* **WORK TASK**
Print all the data below exactly, without images.

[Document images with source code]
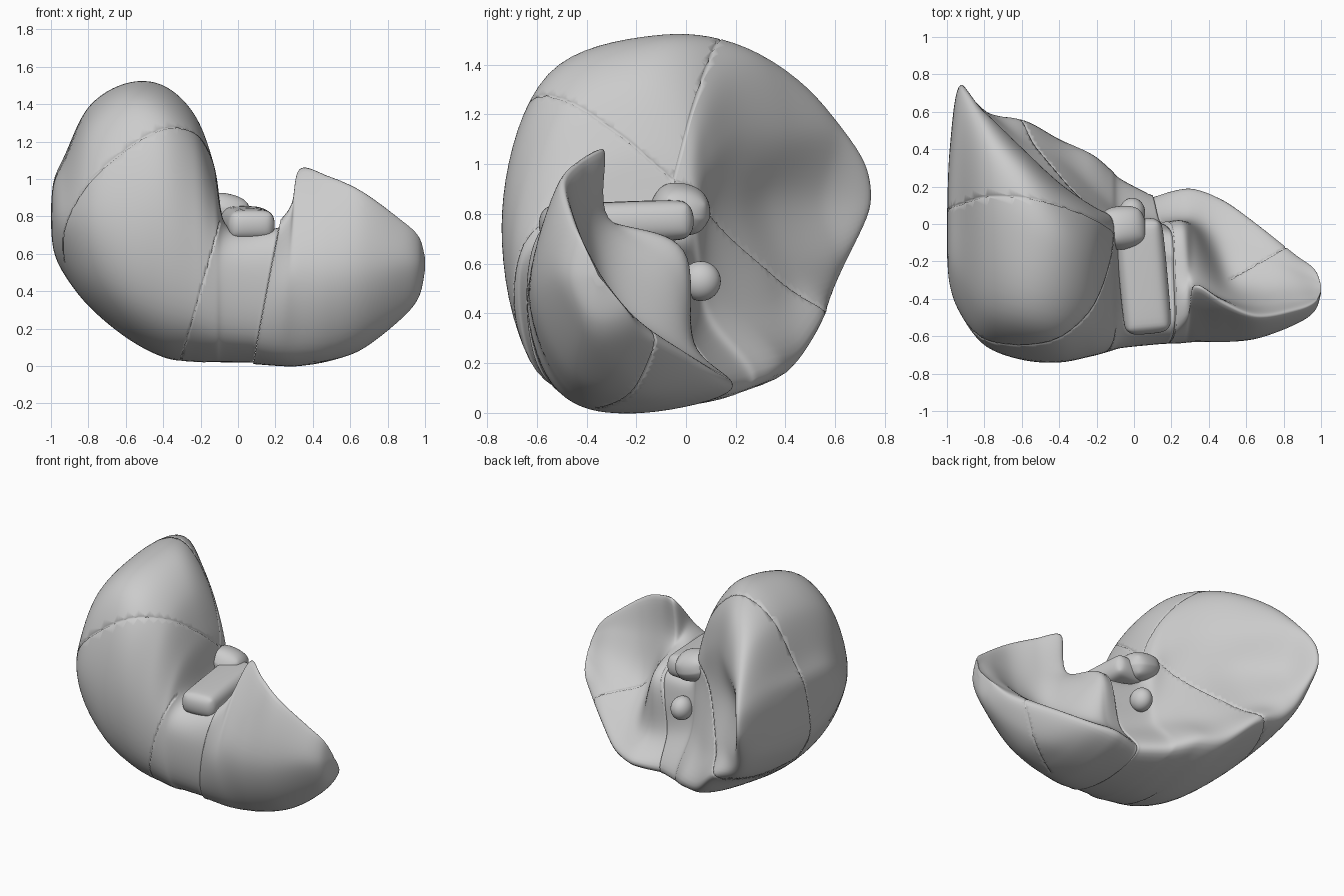
import bpy, bmesh
from mathutils import Vector

if "Cube" in bpy.data.objects:
    bpy.data.objects.remove(bpy.data.objects["Cube"])

# Cross-sections: (x, lean of the section along z, ring of (y, z) points)
# Ring: top, front top, front, front low, bottom, back rim, visceral face x3, top rim
RIGHT = [
    (-0.93, 0, [(.08, 1.11), (-.28, 1.05), (-.48, .8), (-.31, .57), (.05, .49), (.48, .58), (.68, .74), (.745, .86), (.69, 1.01), (.45, 1.11)]),
    (-0.80, 0, [(0, 1.38), (-.46, 1.25), (-.65, .82), (-.51, .46), (-.1, .32), (.5, .42), (.61, .6), (.54, .85), (.6, 1.14), (.42, 1.34)]),
    (-0.60, 0, [(-.05, 1.51), (-.53, 1.37), (-.725, .82), (-.61, .33), (-.15, .15), (.53, .35), (.45, .55), (.34, .85), (.41, 1.15), (.29, 1.44)]),
    (-0.40, 0, [(-.12, 1.5), (-.57, 1.33), (-.74, .8), (-.63, .25), (-.2, .045), (.43, .18), (.34, .45), (.21, .8), (.22, 1.15), (.13, 1.41)]),
]
MIDDLE = [
    (-0.23, 0, [(-.2, 1.34), (-.54, 1.18), (-.705, .7), (-.62, .2), (-.2, .02), (.37, .15), (.2, .42), (.1, .75), (.1, 1.04), (.03, 1.26)]),
    (-0.125, 0, [(-.23, 1.06), (-.51, .94), (-.675, .6), (-.6, .16), (-.2, .02), (.29, .12), (.11, .4), (.06, .65), (.04, .91), (-.03, 1.03)]),
    (-0.06, .04, [(-.25, .7), (-.52, .73), (-.66, .55), (-.58, .15), (-.2, .02), (.24, .1), (.07, .36), (.03, .58), (-.01, .7), (-.12, .72)]),
    (0.154, .19, [(-.25, .7), (-.54, .73), (-.64, .5), (-.56, .13), (-.2, .02), (.15, .08), (.02, .3), (-.01, .5), (-.05, .65), (-.15, .7)]),
]
# Ring: rim, front, front low, bottom, back rim, inner face x3
LEFT = [
    (0.155, .19, [(-.56, .76), (-.64, .45), (-.53, .1), (-.2, .01), (.14, .08), (.02, .3), (-.01, .65), (-.25, .75)]),
    (0.25, .08, [(-.49, .86), (-.64, .46), (-.51, .08), (-.2, 0), (.18, .09), (.03, .28), (-.01, .65), (-.31, .77)]),
    (0.33, 0, [(-.34, 1.06), (-.63, .55), (-.5, .09), (-.2, 0), (.185, .1), (.02, .27), (-.07, .58), (-.32, .78)]),
    (0.48, 0, [(-.43, 1.02), (-.635, .52), (-.47, .09), (-.15, .03), (.13, .14), (-.08, .28), (-.28, .46), (-.39, .75)]),
    (0.66, 0, [(-.5, .94), (-.615, .52), (-.46, .16), (-.2, .09), (0, .22), (-.15, .33), (-.33, .48), (-.43, .7)]),
    (0.86, 0, [(-.47, .79), (-.54, .55), (-.43, .3), (-.3, .24), (-.16, .31), (-.25, .43), (-.34, .55), (-.41, .68)]),
]


def catmull(a, b, c, d, t):
    return 0.5 * (2 * b + (c - a) * t + (2 * a - 5 * b + 4 * c - d) * t * t
                  + (3 * b - a - 3 * c + d) * t ** 3)


def shrink(section, x, f, cy, cz):
    return (x, 0, [(cy + (y - cy) * f, cz + (z - cz) * f) for y, z in section[2]])


def loft(sections, per_point=9, per_gap=12):
    rings = []
    for x, lean, pts in sections:
        p = [Vector((x + lean * (z - .4), y, z)) for y, z in pts]
        n = len(p)
        rings.append([catmull(p[i - 1], p[i], p[(i + 1) % n], p[(i + 2) % n], k / per_point)
                      for i in range(n) for k in range(per_point)])
    last = len(rings) - 1
    bm = bmesh.new()
    grid = []
    for s in range(last):
        quad = [rings[max(s - 1, 0)], rings[s], rings[s + 1], rings[min(s + 2, last)]]
        for k in range(per_gap + (s == last - 1)):
            grid.append([bm.verts.new(catmull(*q, k / per_gap)) for q in zip(*quad)])
    for r0, r1 in zip(grid, grid[1:]):
        for i in range(len(r0)):
            bm.faces.new((r0[i - 1], r0[i], r1[i], r1[i - 1]))
    bm.faces.new(grid[0])
    bm.faces.new(grid[-1])
    # soften the spline bumps, keeping the end rings in place
    inner = [v for ring in grid[1:-1] for v in ring]
    for _ in range(4):
        bmesh.ops.smooth_vert(bm, verts=inner, factor=.5, use_axis_x=True, use_axis_y=True, use_axis_z=True)
    bmesh.ops.recalc_face_normals(bm, faces=bm.faces)
    return bm


def groove(bm, co, no, test, width=.006, depth=.009):
    """Score a seam line where a plane meets the surface."""
    co, no = Vector(co), Vector(no).normalized()
    for off in (-width, 0, width):
        faces = [f for f in bm.faces if test(f.calc_center_median())]
        geom = list({e for f in faces for e in f.edges} | {v for f in faces for v in f.verts}) + faces
        bmesh.ops.bisect_plane(bm, geom=geom, plane_co=co + no * off, plane_no=no, dist=1e-5)
    bm.normal_update()
    for v in [v for v in bm.verts if abs((v.co - co).dot(no)) < 1e-4 and test(v.co)]:
        v.co -= v.normal * depth


def finish(bm, name):
    me = bpy.data.meshes.new(name)
    bm.to_mesh(me)
    bm.free()
    bpy.context.collection.objects.link(bpy.data.objects.new(name, me))
    for p in me.polygons:
        p.use_smooth = True


def rounded_block(name, loc, size, rot=(0, 0, 0), roundness=.3):
    bpy.ops.mesh.primitive_cube_add(size=1, location=loc, rotation=rot)
    ob = bpy.context.object
    ob.name = name
    ob.scale = size
    bpy.ops.object.transform_apply(location=False, rotation=False, scale=True)
    bev = ob.modifiers.new("round", "BEVEL")
    bev.width, bev.segments = min(size) * roundness, 3
    sub = ob.modifiers.new("smooth", "SUBSURF")
    sub.levels = sub.render_levels = 2
    bpy.ops.object.shade_smooth()


# Right lobe with the middle segment
body = loft([shrink(RIGHT[0], -1.0, .15, -.1, .8), shrink(RIGHT[0], -.985, .6, -.1, .8)] + RIGHT + MIDDLE)
hub = Vector((-.08, -.05, .95))
back_no = Vector((.08, .565, -.122))
low_no = Vector((-.2835, .0666, .351))
is_back = lambda p: (p - hub).dot(back_no) > 0
groove(body, hub, (-.2735, .3657, .3665), lambda p: not is_back(p) and p.z > .55)
groove(body, hub, low_no, lambda p: is_back(p) and p.z > .3)
groove(body, hub, back_no, lambda p: (p - hub).dot(low_no) > 0)
groove(body, (-.3, 0, .05), (1, 0, -.285), lambda p: p.y < -.1 and p.z < .78)
finish(body, "right_lobe")

# Left lobe
left = loft(LEFT + [shrink(LEFT[-1], .965, .6, -.36, .55), shrink(LEFT[-1], 1.0, .12, -.35, .55)])
groove(left, (.8, -.13, .3), (-.5, .87, 0), lambda p: p.x > .4 and p.z < .45)
finish(left, "left_lobe")

# Caudate lobe lying in the notch
rounded_block("caudate_lobe", (.05, -.28, .765), (.26, .62, .17), (.04, 0, .09), .4)
rounded_block("caudate_tip", (-.06, -.02, .82), (.26, .24, .2), (-.2, .25, .1), .48)

# Vessel stump at the back opening
bpy.ops.mesh.primitive_uv_sphere_add(segments=32, ring_count=16, radius=1, location=(-.01, .06, .53))
bpy.context.object.name = "vessel_stump"
bpy.context.object.scale = (.07, .08, .08)
bpy.ops.object.shade_smooth()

* **SOLUTION**
import bpy, bmesh
from mathutils import Vector

if "Cube" in bpy.data.objects:
    bpy.data.objects.remove(bpy.data.objects["Cube"])

# Cross-sections: (x, lean of the section along z, ring of (y, z) points)
# Ring: top, front top, front, front low, bottom, back rim, visceral face x3, top rim
RIGHT = [
    (-0.93, 0, [(.08, 1.11), (-.28, 1.05), (-.48, .8), (-.31, .57), (.05, .49), (.48, .58), (.68, .74), (.745, .86), (.69, 1.01), (.45, 1.11)]),
    (-0.80, 0, [(0, 1.38), (-.46, 1.25), (-.65, .82), (-.51, .46), (-.1, .32), (.5, .42), (.61, .6), (.54, .85), (.6, 1.14), (.42, 1.34)]),
    (-0.60, 0, [(-.05, 1.51), (-.53, 1.37), (-.725, .82), (-.61, .33), (-.15, .15), (.53, .35), (.45, .55), (.34, .85), (.41, 1.15), (.29, 1.44)]),
    (-0.40, 0, [(-.12, 1.5), (-.57, 1.33), (-.74, .8), (-.63, .25), (-.2, .045), (.43, .18), (.34, .45), (.21, .8), (.22, 1.15), (.13, 1.41)]),
]
MIDDLE = [
    (-0.23, 0, [(-.2, 1.34), (-.54, 1.18), (-.705, .7), (-.62, .2), (-.2, .02), (.37, .15), (.2, .42), (.1, .75), (.1, 1.04), (.03, 1.26)]),
    (-0.125, 0, [(-.23, 1.06), (-.51, .94), (-.675, .6), (-.6, .16), (-.2, .02), (.29, .12), (.11, .4), (.06, .65), (.04, .91), (-.03, 1.03)]),
    (-0.06, .04, [(-.25, .7), (-.52, .73), (-.66, .55), (-.58, .15), (-.2, .02), (.24, .1), (.07, .36), (.03, .58), (-.01, .7), (-.12, .72)]),
    (0.154, .19, [(-.25, .7), (-.54, .73), (-.64, .5), (-.56, .13), (-.2, .02), (.15, .08), (.02, .3), (-.01, .5), (-.05, .65), (-.15, .7)]),
]
# Ring: rim, front, front low, bottom, back rim, inner face x3
LEFT = [
    (0.155, .19, [(-.56, .76), (-.64, .45), (-.53, .1), (-.2, .01), (.14, .08), (.02, .3), (-.01, .65), (-.25, .75)]),
    (0.25, .08, [(-.49, .86), (-.64, .46), (-.51, .08), (-.2, 0), (.18, .09), (.03, .28), (-.01, .65), (-.31, .77)]),
    (0.33, 0, [(-.34, 1.06), (-.63, .55), (-.5, .09), (-.2, 0), (.185, .1), (.02, .27), (-.07, .58), (-.32, .78)]),
    (0.48, 0, [(-.43, 1.02), (-.635, .52), (-.47, .09), (-.15, .03), (.13, .14), (-.08, .28), (-.28, .46), (-.39, .75)]),
    (0.66, 0, [(-.5, .94), (-.615, .52), (-.46, .16), (-.2, .09), (0, .22), (-.15, .33), (-.33, .48), (-.43, .7)]),
    (0.86, 0, [(-.47, .79), (-.54, .55), (-.43, .3), (-.3, .24), (-.16, .31), (-.25, .43), (-.34, .55), (-.41, .68)]),
]


def catmull(a, b, c, d, t):
    return 0.5 * (2 * b + (c - a) * t + (2 * a - 5 * b + 4 * c - d) * t * t
                  + (3 * b - a - 3 * c + d) * t ** 3)


def shrink(section, x, f, cy, cz):
    return (x, 0, [(cy + (y - cy) * f, cz + (z - cz) * f) for y, z in section[2]])


def loft(sections, per_point=9, per_gap=12):
    rings = []
    for x, lean, pts in sections:
        p = [Vector((x + lean * (z - .4), y, z)) for y, z in pts]
        n = len(p)
        rings.append([catmull(p[i - 1], p[i], p[(i + 1) % n], p[(i + 2) % n], k / per_point)
                      for i in range(n) for k in range(per_point)])
    last = len(rings) - 1
    bm = bmesh.new()
    grid = []
    for s in range(last):
        quad = [rings[max(s - 1, 0)], rings[s], rings[s + 1], rings[min(s + 2, last)]]
        for k in range(per_gap + (s == last - 1)):
            grid.append([bm.verts.new(catmull(*q, k / per_gap)) for q in zip(*quad)])
    for r0, r1 in zip(grid, grid[1:]):
        for i in range(len(r0)):
            bm.faces.new((r0[i - 1], r0[i], r1[i], r1[i - 1]))
    bm.faces.new(grid[0])
    bm.faces.new(grid[-1])
    # soften the spline bumps, keeping the end rings in place
    inner = [v for ring in grid[1:-1] for v in ring]
    for _ in range(4):
        bmesh.ops.smooth_vert(bm, verts=inner, factor=.5, use_axis_x=True, use_axis_y=True, use_axis_z=True)
    bmesh.ops.recalc_face_normals(bm, faces=bm.faces)
    return bm


def groove(bm, co, no, test, width=.006, depth=.009):
    """Score a seam line where a plane meets the surface."""
    co, no = Vector(co), Vector(no).normalized()
    for off in (-width, 0, width):
        faces = [f for f in bm.faces if test(f.calc_center_median())]
        geom = list({e for f in faces for e in f.edges} | {v for f in faces for v in f.verts}) + faces
        bmesh.ops.bisect_plane(bm, geom=geom, plane_co=co + no * off, plane_no=no, dist=1e-5)
    bm.normal_update()
    for v in [v for v in bm.verts if abs((v.co - co).dot(no)) < 1e-4 and test(v.co)]:
        v.co -= v.normal * depth


def finish(bm, name):
    me = bpy.data.meshes.new(name)
    bm.to_mesh(me)
    bm.free()
    bpy.context.collection.objects.link(bpy.data.objects.new(name, me))
    for p in me.polygons:
        p.use_smooth = True


def rounded_block(name, loc, size, rot=(0, 0, 0), roundness=.3):
    bpy.ops.mesh.primitive_cube_add(size=1, location=loc, rotation=rot)
    ob = bpy.context.object
    ob.name = name
    ob.scale = size
    bpy.ops.object.transform_apply(location=False, rotation=False, scale=True)
    bev = ob.modifiers.new("round", "BEVEL")
    bev.width, bev.segments = min(size) * roundness, 3
    sub = ob.modifiers.new("smooth", "SUBSURF")
    sub.levels = sub.render_levels = 2
    bpy.ops.object.shade_smooth()


# Right lobe with the middle segment
body = loft([shrink(RIGHT[0], -1.0, .15, -.1, .8), shrink(RIGHT[0], -.985, .6, -.1, .8)] + RIGHT + MIDDLE)
hub = Vector((-.08, -.05, .95))
back_no = Vector((.08, .565, -.122))
low_no = Vector((-.2835, .0666, .351))
is_back = lambda p: (p - hub).dot(back_no) > 0
groove(body, hub, (-.2735, .3657, .3665), lambda p: not is_back(p) and p.z > .55)
groove(body, hub, low_no, lambda p: is_back(p) and p.z > .3)
groove(body, hub, back_no, lambda p: (p - hub).dot(low_no) > 0)
groove(body, (-.3, 0, .05), (1, 0, -.285), lambda p: p.y < -.1 and p.z < .78)
finish(body, "right_lobe")

# Left lobe
left = loft(LEFT + [shrink(LEFT[-1], .965, .6, -.36, .55), shrink(LEFT[-1], 1.0, .12, -.35, .55)])
groove(left, (.8, -.13, .3), (-.5, .87, 0), lambda p: p.x > .4 and p.z < .45)
finish(left, "left_lobe")

# Caudate lobe lying in the notch
rounded_block("caudate_lobe", (.05, -.28, .765), (.26, .62, .17), (.04, 0, .09), .4)
rounded_block("caudate_tip", (-.06, -.02, .82), (.26, .24, .2), (-.2, .25, .1), .48)

# Vessel stump at the back opening
bpy.ops.mesh.primitive_uv_sphere_add(segments=32, ring_count=16, radius=1, location=(-.01, .06, .53))
bpy.context.object.name = "vessel_stump"
bpy.context.object.scale = (.07, .08, .08)
bpy.ops.object.shade_smooth()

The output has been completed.